AVAILABLE DATA:
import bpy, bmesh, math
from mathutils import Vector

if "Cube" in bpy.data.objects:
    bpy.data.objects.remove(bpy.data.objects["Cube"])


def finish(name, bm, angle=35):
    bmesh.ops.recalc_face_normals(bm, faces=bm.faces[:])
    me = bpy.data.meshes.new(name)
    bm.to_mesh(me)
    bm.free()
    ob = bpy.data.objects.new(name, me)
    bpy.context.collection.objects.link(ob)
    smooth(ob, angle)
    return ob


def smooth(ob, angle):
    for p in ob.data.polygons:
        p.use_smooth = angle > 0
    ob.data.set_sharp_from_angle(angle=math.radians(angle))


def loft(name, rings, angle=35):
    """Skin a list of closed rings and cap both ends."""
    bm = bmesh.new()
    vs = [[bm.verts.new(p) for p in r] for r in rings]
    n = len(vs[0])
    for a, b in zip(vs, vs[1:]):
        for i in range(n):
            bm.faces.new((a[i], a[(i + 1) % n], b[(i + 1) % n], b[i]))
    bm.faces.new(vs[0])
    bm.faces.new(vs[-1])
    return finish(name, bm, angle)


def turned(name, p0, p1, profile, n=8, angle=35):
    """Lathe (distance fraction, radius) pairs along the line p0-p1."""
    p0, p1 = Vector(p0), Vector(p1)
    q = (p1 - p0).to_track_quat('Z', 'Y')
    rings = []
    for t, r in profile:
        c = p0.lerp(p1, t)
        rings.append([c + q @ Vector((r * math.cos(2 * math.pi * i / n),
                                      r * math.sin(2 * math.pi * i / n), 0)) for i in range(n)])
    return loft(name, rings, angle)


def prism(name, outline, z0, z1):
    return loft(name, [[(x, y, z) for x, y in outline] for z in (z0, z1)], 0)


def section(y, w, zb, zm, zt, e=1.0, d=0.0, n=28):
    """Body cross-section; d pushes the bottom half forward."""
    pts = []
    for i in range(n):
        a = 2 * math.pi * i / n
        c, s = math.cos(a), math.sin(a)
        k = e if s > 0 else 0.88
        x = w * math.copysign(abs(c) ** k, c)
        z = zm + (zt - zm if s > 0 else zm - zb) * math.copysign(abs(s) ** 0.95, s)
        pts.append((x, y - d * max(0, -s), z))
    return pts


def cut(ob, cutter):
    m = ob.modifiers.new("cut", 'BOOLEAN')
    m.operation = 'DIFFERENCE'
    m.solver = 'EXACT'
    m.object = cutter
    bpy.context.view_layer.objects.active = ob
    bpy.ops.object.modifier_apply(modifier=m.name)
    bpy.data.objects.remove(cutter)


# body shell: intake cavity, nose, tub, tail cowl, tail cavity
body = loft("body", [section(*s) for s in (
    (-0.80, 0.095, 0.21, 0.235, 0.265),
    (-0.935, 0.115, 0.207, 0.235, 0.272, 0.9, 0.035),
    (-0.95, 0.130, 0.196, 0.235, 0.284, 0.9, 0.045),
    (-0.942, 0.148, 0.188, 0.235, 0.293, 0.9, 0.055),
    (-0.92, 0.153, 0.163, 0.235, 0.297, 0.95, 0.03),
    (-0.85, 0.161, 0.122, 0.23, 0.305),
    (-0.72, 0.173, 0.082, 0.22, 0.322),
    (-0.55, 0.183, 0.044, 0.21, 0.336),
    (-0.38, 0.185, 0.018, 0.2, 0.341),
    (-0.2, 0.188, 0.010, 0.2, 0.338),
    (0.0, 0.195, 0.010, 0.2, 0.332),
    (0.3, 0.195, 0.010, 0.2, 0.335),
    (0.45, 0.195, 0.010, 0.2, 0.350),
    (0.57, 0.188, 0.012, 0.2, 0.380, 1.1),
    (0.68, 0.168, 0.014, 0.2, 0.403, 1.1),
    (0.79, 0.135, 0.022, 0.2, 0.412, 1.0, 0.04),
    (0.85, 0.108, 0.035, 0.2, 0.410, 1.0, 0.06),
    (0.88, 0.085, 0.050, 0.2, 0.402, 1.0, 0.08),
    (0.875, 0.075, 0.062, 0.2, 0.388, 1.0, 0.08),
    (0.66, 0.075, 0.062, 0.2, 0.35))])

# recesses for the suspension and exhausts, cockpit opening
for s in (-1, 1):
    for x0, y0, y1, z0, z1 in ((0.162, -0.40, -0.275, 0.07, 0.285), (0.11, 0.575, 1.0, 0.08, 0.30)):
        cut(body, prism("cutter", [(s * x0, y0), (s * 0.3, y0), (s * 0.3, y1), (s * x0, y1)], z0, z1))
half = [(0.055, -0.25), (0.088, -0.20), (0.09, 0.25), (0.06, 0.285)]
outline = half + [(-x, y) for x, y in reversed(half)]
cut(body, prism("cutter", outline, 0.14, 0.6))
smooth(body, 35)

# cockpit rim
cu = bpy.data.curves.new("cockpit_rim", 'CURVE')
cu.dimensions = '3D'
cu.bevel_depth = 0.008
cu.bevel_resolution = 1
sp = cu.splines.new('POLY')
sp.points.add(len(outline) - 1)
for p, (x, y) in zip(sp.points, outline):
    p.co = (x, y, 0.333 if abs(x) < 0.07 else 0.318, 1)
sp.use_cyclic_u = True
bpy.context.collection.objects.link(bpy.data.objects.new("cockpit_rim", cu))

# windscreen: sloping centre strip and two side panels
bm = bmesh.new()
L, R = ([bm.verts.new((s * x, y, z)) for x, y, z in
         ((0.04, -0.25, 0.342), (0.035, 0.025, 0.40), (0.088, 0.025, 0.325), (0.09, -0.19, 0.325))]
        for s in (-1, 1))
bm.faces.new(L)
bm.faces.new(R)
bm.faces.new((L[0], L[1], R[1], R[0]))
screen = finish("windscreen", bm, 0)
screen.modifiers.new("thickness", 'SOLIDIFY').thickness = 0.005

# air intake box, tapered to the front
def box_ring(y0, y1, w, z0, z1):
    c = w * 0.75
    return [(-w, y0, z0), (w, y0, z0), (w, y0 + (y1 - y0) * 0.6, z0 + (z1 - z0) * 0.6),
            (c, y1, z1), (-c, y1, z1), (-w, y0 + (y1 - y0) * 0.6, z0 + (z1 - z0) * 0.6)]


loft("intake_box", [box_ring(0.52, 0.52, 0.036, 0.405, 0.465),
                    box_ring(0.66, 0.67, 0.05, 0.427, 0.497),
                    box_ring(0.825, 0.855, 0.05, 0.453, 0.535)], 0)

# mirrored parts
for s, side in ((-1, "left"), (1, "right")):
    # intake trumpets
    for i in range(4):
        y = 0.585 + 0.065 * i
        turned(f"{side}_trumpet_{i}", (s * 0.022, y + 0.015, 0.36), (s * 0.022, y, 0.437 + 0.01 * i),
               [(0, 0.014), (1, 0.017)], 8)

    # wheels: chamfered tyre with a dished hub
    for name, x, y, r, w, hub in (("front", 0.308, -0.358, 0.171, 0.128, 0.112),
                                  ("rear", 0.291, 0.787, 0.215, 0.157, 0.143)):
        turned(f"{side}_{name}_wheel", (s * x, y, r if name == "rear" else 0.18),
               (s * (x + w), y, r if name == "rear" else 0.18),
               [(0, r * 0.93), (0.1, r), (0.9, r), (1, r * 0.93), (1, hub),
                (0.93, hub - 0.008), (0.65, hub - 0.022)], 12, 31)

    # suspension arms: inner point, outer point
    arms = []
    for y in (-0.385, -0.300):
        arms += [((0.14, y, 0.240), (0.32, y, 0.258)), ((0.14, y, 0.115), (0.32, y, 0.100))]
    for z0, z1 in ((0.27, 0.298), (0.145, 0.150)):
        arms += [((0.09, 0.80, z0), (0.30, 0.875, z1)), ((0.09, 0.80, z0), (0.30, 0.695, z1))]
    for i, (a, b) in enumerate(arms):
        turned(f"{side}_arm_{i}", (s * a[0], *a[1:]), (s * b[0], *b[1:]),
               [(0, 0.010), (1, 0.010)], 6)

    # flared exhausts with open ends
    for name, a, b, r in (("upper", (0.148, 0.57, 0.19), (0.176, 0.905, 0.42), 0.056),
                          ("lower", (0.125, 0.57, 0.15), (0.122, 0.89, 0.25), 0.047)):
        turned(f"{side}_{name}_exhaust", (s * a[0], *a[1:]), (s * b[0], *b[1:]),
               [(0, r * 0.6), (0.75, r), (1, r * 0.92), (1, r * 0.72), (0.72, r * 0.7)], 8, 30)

* * *

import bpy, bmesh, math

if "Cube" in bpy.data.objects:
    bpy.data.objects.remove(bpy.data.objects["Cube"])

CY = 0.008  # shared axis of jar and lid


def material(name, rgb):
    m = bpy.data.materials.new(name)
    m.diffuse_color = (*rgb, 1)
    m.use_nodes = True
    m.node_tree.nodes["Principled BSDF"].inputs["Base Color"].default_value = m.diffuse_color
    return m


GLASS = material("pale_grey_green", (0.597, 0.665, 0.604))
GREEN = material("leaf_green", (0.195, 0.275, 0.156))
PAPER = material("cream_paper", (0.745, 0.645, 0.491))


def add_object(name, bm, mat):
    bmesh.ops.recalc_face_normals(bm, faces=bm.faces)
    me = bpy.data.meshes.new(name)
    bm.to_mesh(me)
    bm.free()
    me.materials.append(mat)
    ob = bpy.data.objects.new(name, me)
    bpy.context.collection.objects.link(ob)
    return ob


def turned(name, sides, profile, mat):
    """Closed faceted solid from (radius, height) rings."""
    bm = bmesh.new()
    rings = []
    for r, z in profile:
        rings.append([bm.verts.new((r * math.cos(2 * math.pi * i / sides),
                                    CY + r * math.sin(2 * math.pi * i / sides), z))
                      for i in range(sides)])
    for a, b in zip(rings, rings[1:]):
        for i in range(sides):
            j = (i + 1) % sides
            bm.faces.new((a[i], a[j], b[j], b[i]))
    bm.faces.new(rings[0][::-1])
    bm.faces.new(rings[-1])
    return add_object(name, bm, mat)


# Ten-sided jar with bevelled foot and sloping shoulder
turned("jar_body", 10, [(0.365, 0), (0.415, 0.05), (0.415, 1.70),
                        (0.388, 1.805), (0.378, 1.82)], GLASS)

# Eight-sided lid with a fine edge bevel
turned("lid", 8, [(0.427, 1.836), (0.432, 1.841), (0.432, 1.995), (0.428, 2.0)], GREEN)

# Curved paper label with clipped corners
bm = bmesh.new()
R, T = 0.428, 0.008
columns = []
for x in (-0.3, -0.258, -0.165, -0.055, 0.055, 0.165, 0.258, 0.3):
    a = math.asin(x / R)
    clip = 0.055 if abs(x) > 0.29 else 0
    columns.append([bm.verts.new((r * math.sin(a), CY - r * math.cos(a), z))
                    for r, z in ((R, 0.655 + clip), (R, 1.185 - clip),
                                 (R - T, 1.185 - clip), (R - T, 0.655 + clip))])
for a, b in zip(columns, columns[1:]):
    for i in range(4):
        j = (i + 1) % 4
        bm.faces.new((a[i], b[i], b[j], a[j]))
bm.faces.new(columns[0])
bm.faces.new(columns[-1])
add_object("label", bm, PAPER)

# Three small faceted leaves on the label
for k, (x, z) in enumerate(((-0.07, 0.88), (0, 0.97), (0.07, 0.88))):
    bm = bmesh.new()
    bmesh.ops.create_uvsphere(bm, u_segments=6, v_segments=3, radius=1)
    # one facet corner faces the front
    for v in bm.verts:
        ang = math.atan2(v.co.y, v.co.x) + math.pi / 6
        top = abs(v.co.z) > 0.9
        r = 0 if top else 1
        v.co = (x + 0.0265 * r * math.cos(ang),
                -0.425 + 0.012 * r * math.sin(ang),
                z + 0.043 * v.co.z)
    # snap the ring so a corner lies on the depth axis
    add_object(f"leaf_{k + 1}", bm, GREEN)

--

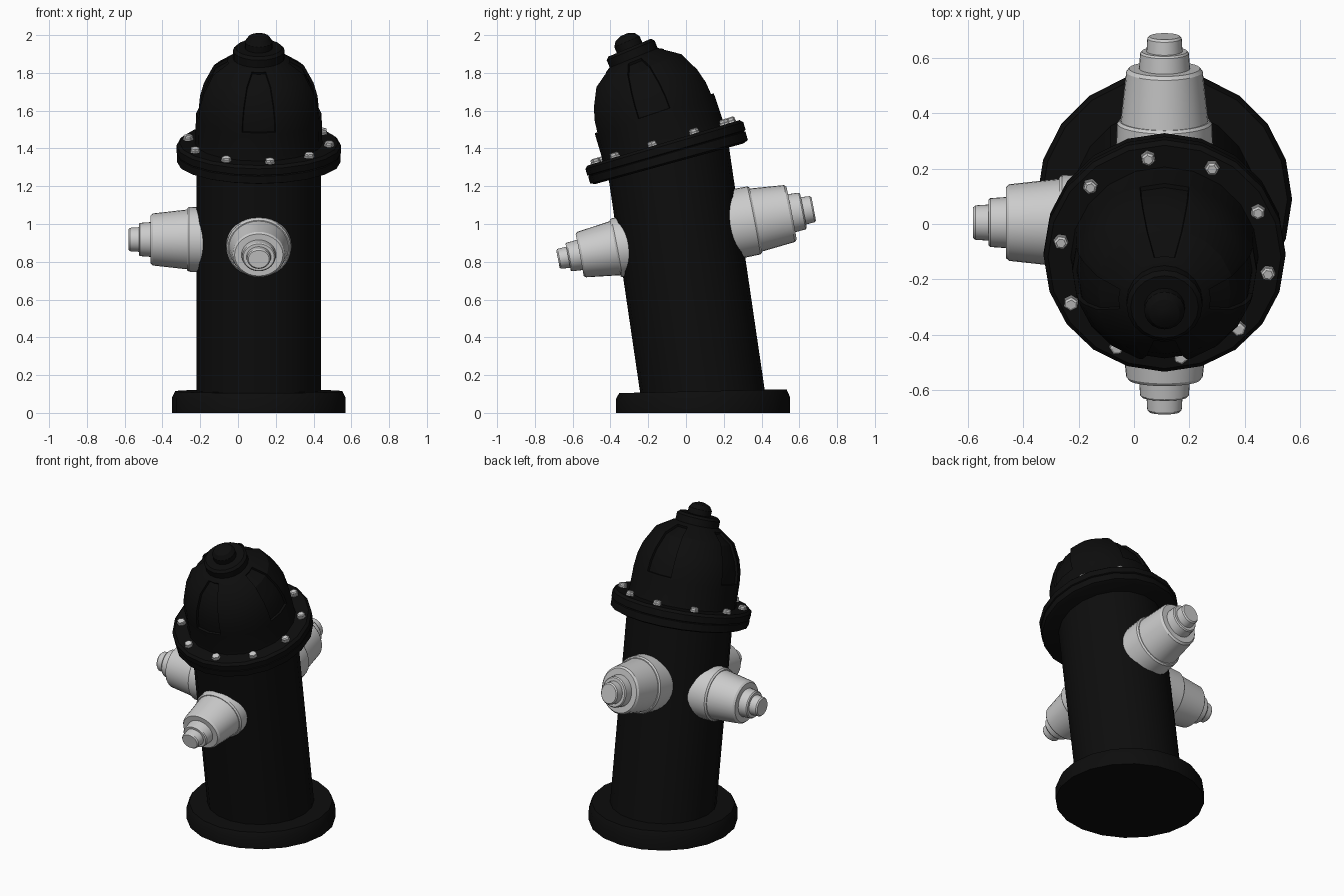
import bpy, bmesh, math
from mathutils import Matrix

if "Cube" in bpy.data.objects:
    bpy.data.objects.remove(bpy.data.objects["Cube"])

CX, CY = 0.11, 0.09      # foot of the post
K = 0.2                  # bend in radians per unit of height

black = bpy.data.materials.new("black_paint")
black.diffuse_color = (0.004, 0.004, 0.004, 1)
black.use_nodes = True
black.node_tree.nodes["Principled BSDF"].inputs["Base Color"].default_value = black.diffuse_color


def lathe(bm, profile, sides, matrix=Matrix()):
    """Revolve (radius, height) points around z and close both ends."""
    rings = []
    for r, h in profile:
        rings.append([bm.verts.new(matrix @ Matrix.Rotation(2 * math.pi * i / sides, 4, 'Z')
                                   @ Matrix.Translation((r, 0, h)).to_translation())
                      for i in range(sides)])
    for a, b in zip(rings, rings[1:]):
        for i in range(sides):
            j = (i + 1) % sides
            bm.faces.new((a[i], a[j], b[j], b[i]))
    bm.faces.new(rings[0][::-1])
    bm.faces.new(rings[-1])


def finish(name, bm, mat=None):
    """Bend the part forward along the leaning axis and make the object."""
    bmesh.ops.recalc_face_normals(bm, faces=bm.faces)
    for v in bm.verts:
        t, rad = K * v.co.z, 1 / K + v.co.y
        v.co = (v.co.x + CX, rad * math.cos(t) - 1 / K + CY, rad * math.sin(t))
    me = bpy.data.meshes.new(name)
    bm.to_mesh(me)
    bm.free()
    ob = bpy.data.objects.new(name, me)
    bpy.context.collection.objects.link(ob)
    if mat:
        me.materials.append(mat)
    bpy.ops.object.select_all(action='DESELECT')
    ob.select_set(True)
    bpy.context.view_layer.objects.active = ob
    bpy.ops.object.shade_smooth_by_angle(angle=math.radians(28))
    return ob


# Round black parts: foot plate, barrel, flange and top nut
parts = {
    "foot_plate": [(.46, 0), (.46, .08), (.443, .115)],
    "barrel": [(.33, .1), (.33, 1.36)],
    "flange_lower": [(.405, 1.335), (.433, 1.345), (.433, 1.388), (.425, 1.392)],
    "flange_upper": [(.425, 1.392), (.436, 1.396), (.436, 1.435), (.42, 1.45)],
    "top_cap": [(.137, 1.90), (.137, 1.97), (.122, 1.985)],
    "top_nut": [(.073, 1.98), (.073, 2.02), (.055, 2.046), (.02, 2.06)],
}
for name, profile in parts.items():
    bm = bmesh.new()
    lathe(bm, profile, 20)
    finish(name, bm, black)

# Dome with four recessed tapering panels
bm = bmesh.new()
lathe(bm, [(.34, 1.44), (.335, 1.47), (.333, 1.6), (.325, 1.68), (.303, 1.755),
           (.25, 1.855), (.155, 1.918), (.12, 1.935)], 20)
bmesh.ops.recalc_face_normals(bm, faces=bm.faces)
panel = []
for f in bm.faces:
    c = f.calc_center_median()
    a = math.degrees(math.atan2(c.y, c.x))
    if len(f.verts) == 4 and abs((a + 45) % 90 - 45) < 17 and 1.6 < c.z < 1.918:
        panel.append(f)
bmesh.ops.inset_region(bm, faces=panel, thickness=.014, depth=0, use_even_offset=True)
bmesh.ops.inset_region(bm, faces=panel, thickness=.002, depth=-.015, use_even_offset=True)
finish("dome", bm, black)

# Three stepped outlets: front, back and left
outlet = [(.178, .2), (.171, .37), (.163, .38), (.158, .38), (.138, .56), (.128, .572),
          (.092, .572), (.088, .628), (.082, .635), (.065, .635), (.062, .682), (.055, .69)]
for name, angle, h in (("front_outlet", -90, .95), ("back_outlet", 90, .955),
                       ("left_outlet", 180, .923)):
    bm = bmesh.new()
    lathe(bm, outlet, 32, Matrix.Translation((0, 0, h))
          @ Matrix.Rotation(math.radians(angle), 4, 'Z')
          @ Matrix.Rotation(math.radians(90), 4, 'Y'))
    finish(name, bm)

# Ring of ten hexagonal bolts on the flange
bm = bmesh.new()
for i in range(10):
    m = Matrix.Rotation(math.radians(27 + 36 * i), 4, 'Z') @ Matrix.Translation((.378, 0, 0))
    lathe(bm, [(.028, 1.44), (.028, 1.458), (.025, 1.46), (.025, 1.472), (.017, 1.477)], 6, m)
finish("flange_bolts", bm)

TASK ITEM:
Using only the entries above, output the line with "outline = half", the line with "L, R = ([bm.verts.new((s", and all lines between them, exactly as they stand.

TASK RESULT:
outline = half + [(-x, y) for x, y in reversed(half)]
cut(body, prism("cutter", outline, 0.14, 0.6))
smooth(body, 35)

# cockpit rim
cu = bpy.data.curves.new("cockpit_rim", 'CURVE')
cu.dimensions = '3D'
cu.bevel_depth = 0.008
cu.bevel_resolution = 1
sp = cu.splines.new('POLY')
sp.points.add(len(outline) - 1)
for p, (x, y) in zip(sp.points, outline):
    p.co = (x, y, 0.333 if abs(x) < 0.07 else 0.318, 1)
sp.use_cyclic_u = True
bpy.context.collection.objects.link(bpy.data.objects.new("cockpit_rim", cu))

# windscreen: sloping centre strip and two side panels
bm = bmesh.new()
L, R = ([bm.verts.new((s * x, y, z)) for x, y, z in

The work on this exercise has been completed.